The White House on Friday formally denied the attempt of ex-President Donald Trump to withhold documents from Congress in connection with the Jan. 6 , attack at the Capitol and triggering an upcoming legal battle between the presidents of the present and the former president on executive privilege.
In a letter addressed to the National Archives obtained by NBC News, White House Counsel Dana Remus rejected Trump’s attorneys in their attempt to withhold information that were requested by House Select Committee regarding the former president’s activities in January. 6 in a letter to the National Archives, stating in the letter that “President Biden has determined that an assertion of executive privilege is not in the best interests of the United States, and therefore is not justified as to any of the documents.”
“These are unique and extraordinary circumstances,” Remus said. “Congress is investigating an attack against the Constitution and our democratic structures that has been sparked and amplified by those who are that are supposed to protect them, and the conduct being investigated is far more extensive than normal debates about the proper performance by the president of his constitutional duties. The constitutional safeguards of executive privilege must not be used to protect away from Congress or the general public information that indicates an obvious and evident attempt to undermine the Constitution in its entirety.”
White House press secretary Jen Psaki has telegraphed the decision two weeks ago, stating that the president Joe Biden had already determined that it would not have been appropriate to invoke executive privilege in relation to the Jan. Six requests. However, White House officials added that they have not yet done the same in relation to requests made by the Select Committee, and would take any decisions on an individual basis.
The White House now is authorizing the National Archives to turn over the first batch of documents falling within a broad classification that the committee at the start of this year. The documents cover the actions and messages of President Trump during the morning of Jan. 6, which included his speech on The Ellipse on White House grounds, as well as his later meetings and conversations during the entire day.
This request requested all information that was available from Twitter messages, phone calls and visitor logs, as well as any images and videos of any events that he was a part of. The request also sought documents and other communications pertaining to Mike Pence’s security and movements as well as other documents related to the protest in The Ellipse and the subsequent violent riots at the Capitol and planning for the ceremonial count of electoral votes in an open Congress. Congress.
According to an insider with knowledge of the situation according to a source familiar with the matter, The National Archives immediately began scouring archives that are in its possession to locate items that could be relevant to the committee’s request that was made in August. The National Archives has been releasing relevant documents to Trump’s legal counsel and to Biden’s White House Biden White House on a regularly since. The particular set of documents was first made available to both sides on Sept. 8.

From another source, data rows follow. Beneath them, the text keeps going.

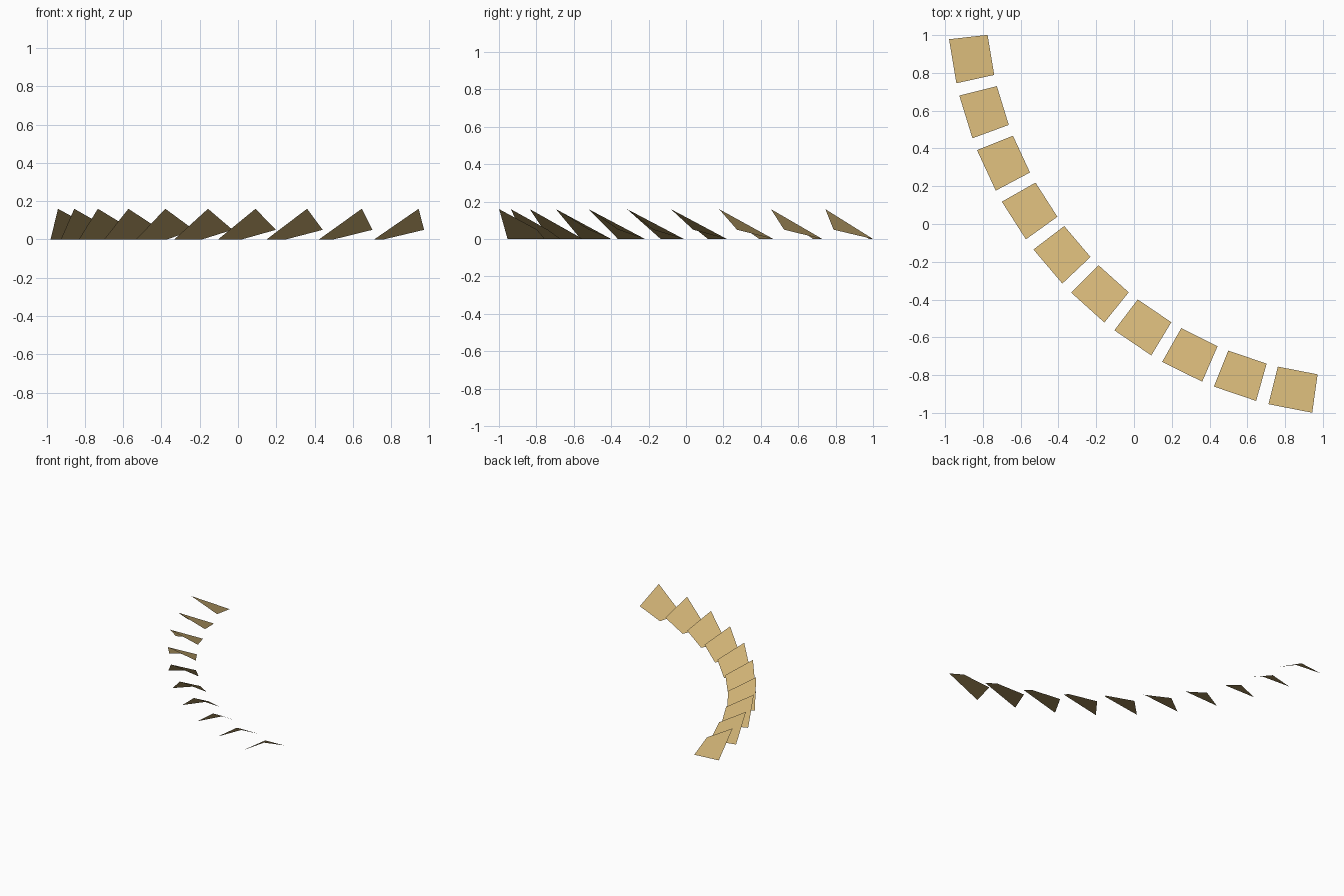
import bpy
import math

if "Cube" in bpy.data.objects:
    bpy.data.objects.remove(bpy.data.objects["Cube"])

# Arc layout shared by all tiles
CENTRE = (1.257, 1.229)
INNER, OUTER = 2.045, 2.25
START, STEP, SPAN = 186.4, 7.73, 6.02
COUNT = 10

tan = bpy.data.materials.new("sandy_tan")
tan.diffuse_color = (0.62, 0.44, 0.175, 1.0)
tan.use_nodes = True
tan.node_tree.nodes["Principled BSDF"].inputs["Base Color"].default_value = tan.diffuse_color


def arc_point(radius, degrees, z):
    a = math.radians(degrees)
    return (CENTRE[0] + radius * math.cos(a), CENTRE[1] + radius * math.sin(a), z)


# Tilted single-sheet tiles: flat trailing edge, lifted leading corners
for i in range(COUNT):
    a0 = START + i * STEP
    a1 = a0 + SPAN
    corners = [
        arc_point(INNER, a0, 0.0),
        arc_point(OUTER, a0, 0.0),
        arc_point(OUTER, a1, 0.16),
        arc_point(INNER, a1, 0.05),
    ]
    # counter-clockwise from above, folded from inner trailing to outer leading corner
    mesh = bpy.data.meshes.new(f"tile_{i + 1}")
    mesh.from_pydata(corners, [], [(0, 1, 2, 3)])
    mesh.update()
    if mesh.polygons[0].normal.z < 0:
        mesh.flip_normals()
    mesh.materials.append(tan)
    tile = bpy.data.objects.new(f"tile_{i + 1}", mesh)
    bpy.context.collection.objects.link(tile)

The White House official could not identify the specific documents included in the set aside from saying they’ll provide insight into certain events in the White House on Jan. 6. The White House said that Trump’s officials concluded that executive privilege must be granted to certain however not all the documents. However, Biden has concluded that privilege is not applicable to any of the documents.
Remus writes in the letter she is aware that the White House is continuing to look at other information that the Archives have released since and will provide a response “at an appropriate time.”
Under federal law, previous presidents can ask the president in office to keep any documents they created in previous administrations. The documents are stored at the National Archives. Trump’s next move is filing lawsuits against the Archives however, he’s facing many legal challenges.
The courts haven’t yet decided in a definitive manner how much authority former presidents can use their privileges after they’re no longer in the presidency. However, as a matter of fact the opinions of the president in office carry significant significance. It was the Supreme Court ruled in 1977 that the president in office “is in the best position to assess the present and future needs of the Executive Branch.”
The privilege does not apply in absolute terms. The courts use the balancing test to determine whether or not it is appropriate.
The Supreme Court also said the privilege is only applicable on communications “in performance of [a president’s] responsibilities,” which could not be covered by discussions on ways to convince an investigation by the Justice Department to undermine confidence regarding the outcome of the elections.